This is the case of a 52-year-old Korean female diagnosed with non-invasive high-grade papillary urothelial carcinoma. Due to unknown reasons, she refused initial tumor resection and opted for alternative medical therapy. Unfortunately, the progression of the tumor worsened to the point of complete obstruction of the ureters with the urgent need of bilateral nephrostomies. A couple months later, for unknown reasons she opted for removal of the nephrostomies. Subsequently, she was admitted to University District Hospital under the services of internal medicine in a critically ill state, with serious kidney organ damage, a non-resectable metastatic bladder malignancy and alarming electrolyte disturbances secondary to obstructive acute kidney injury. After an interdisciplinary medical review among physicians, a general consensus agreed that palliative care was the best medical approach.
The real challenge of this case surged upon attempting to explain the risks versus benefits and final outcomes to a young, non- medically trained, non Spanish nor English language speaker, and with unique Korean cultural idiosyncrasies. Initial attempts of communication through close family members lead to confusion and contradictory decisions easily perceived through the patient’s demeanor. After a while, we began to observe that family members, including the son and daughter were not allowed to serve as communication means between the physician and the patient. As time progressed, we noticed that every discussion had to be done exclusively through the patient’s husbands. This and the clear submissive demeanor presented by the patient raised serious concerns about our ability to respect and safeguard the patients’ autonomy. Fortunately, an objective approach was achieved through a professional Korean translator, who captured the true wishes of the patient. In the end, she agreed to hospice care, do not resuscitate (DNR) status, and opted to let the disease run its natural course. The patient died 10 days after discharged home in the company of her daughter and husband.
Cultural idiosyncrasies present more and more as a real challenge in the medical field and have been a topic of extensive research. Most of the time, we are inclined to focus in the western notion of autonomy. A concept reflected by the doctrine of informed consent, one extensively protected by our legal system, which assumes that individuals should make decisions about their medical management by themselves. Although the principle of self-autonomy is generally adopted by most societies, there is great debate about its generalized implementations. In particular cases, it could be argued that true autonomy is culturally sensitive. In some cases, autonomy may present through the doctrine of informed waiver that enables competent patients to forgo their right to receive medical information and permits them to delegate decision making to others.

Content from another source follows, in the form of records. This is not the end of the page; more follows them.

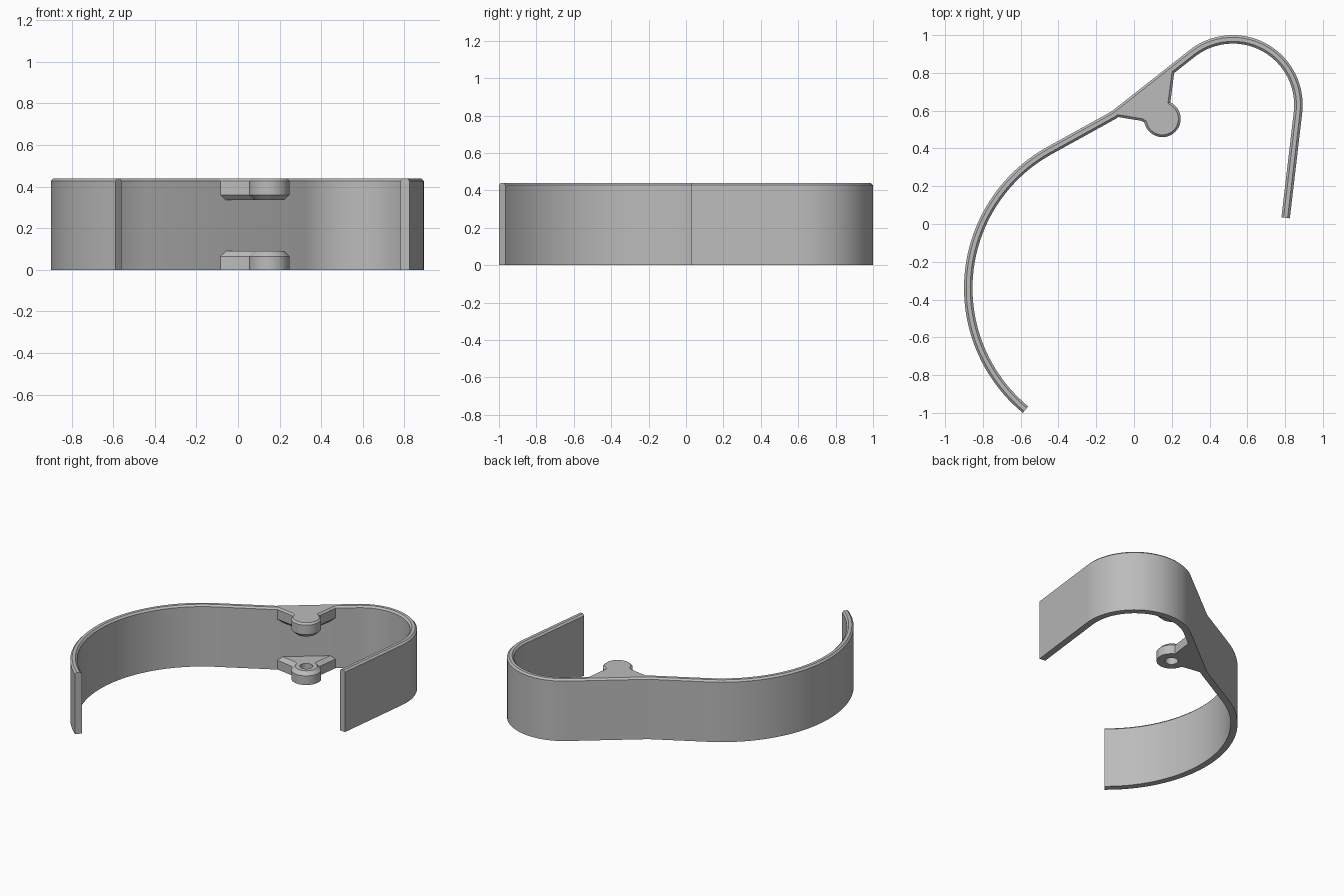
import bpy, bmesh
from math import radians, cos, sin
from mathutils import Vector

cube = bpy.data.objects.get("Cube")
if cube:
    bpy.data.objects.remove(cube)

HEIGHT, THICK, EDGE, CHAMFER = 0.44, 0.045, 0.012, 0.025

grey = bpy.data.materials.new("plain grey")
grey.use_nodes = True
grey.diffuse_color = (0.5, 0.5, 0.5, 1)
grey.node_tree.nodes["Principled BSDF"].inputs["Base Color"].default_value = (0.5, 0.5, 0.5, 1)


def arc(cx, cy, r, a0, a1, n):
    angles = [radians(a0 + (a1 - a0) * i / n) for i in range(n + 1)]
    return [Vector((cx + r * cos(a), cy + r * sin(a))) for a in angles]


def offset(path, d):
    """Shift an open path to its right by d, with mitred corners."""
    out = []
    for i, p in enumerate(path):
        dirs = []
        if i > 0:
            dirs.append((p - path[i - 1]).normalized())
        if i < len(path) - 1:
            dirs.append((path[i + 1] - p).normalized())
        normals = [Vector((t.y, -t.x)) for t in dirs]
        m = sum(normals, Vector((0, 0))).normalized()
        out.append(p + m * d / max(m.dot(normals[0]), 0.4))
    return out


def loft(name, rings, closed_rings):
    """Join point rings; each ring is one layer of the part."""
    bm = bmesh.new()
    rows = [[bm.verts.new(p) for p in ring] for ring in rings]
    n = len(rows[0])
    for a, b in zip(rows, rows[1:]):
        for i in range(n if closed_rings else n - 1):
            j = (i + 1) % n
            bm.faces.new((a[i], a[j], b[j], b[i]))
    bm.faces.new(rows[0][::-1])
    bm.faces.new(rows[-1])
    bmesh.ops.recalc_face_normals(bm, faces=bm.faces)
    mesh = bpy.data.meshes.new(name)
    bm.to_mesh(mesh)
    bm.free()
    mesh.materials.append(grey)
    ob = bpy.data.objects.new(name, mesh)
    bpy.context.collection.objects.link(ob)
    return ob


def activate(ob):
    bpy.ops.object.select_all(action='DESELECT')
    ob.select_set(True)
    bpy.context.view_layer.objects.active = ob


def smooth(ob):
    activate(ob)
    bpy.ops.object.shade_smooth_by_angle(angle=radians(25))


# Curved band: outer line swept with a section whose top edges are chamfered
outer = arc(-0.045, -0.34, 0.855, 230.5, 119.5, 48)
outer += [Vector((-0.119, 0.596))]
outer += arc(0.523, 0.63, 0.37, 128, -6.5, 48)
outer += [Vector((0.825, 0.03))]
section = [(0, 0), (0, HEIGHT - EDGE), (EDGE, HEIGHT), (THICK - EDGE, HEIGHT),
           (THICK, HEIGHT - EDGE), (THICK, 0)]
lines = [[p.to_3d() + Vector((0, 0, z)) for p in offset(outer, d)] for d, z in section]
band = loft("curved_band", list(zip(*lines)), True)
smooth(band)

# Hinge lugs: web with a round boss, chamfered on the side facing the gap
BOSS = (0.15, 0.557)
lug_path = [Vector((-0.101, 0.569)), Vector((0.04, 0.546))]
lug_path += arc(*BOSS, 0.097, 192, 424, 32)
lug_path += [Vector((0.215, 0.818))]


def lug(name, layers, hole_z, hole_depth):
    rings = [[p.to_3d() + Vector((0, 0, z)) for p in offset(lug_path, -d)] for z, d in layers]
    ob = loft(name, rings, True)
    # Pin hole
    bpy.ops.mesh.primitive_cylinder_add(vertices=32, radius=0.042, depth=hole_depth,
                                        location=(*BOSS, hole_z))
    cutter = bpy.context.object
    cutter.hide_render = True
    cutter.data.materials.append(grey)
    activate(ob)
    mod = ob.modifiers.new("pin_hole", 'BOOLEAN')
    mod.operation = 'DIFFERENCE'
    mod.solver = 'EXACT'
    mod.object = cutter
    bpy.ops.object.modifier_apply(modifier=mod.name)
    bpy.data.objects.remove(cutter)
    smooth(ob)


lug("lower_hinge_lug", [(0, 0), (0.09 - CHAMFER, 0), (0.09, CHAMFER)], 0.045, 0.3)
lug("upper_hinge_lug", [(0.335, CHAMFER), (0.335 + CHAMFER, 0), (HEIGHT - EDGE, 0),
                        (HEIGHT, EDGE)], 0.335, 0.1)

Conclusions: Cultural disparities and communication barriers between patients and physicians could represent a real threat to personal autonomy at the moment of critical decision-making. The importance of physician advocacy is fundamental for guaranteeing the individuals capacity for self -determination and self-governance. Integrating medicine, law and ethics as a holistic approach during medical management is vital to protecting the patient’s best interest and end of life directives.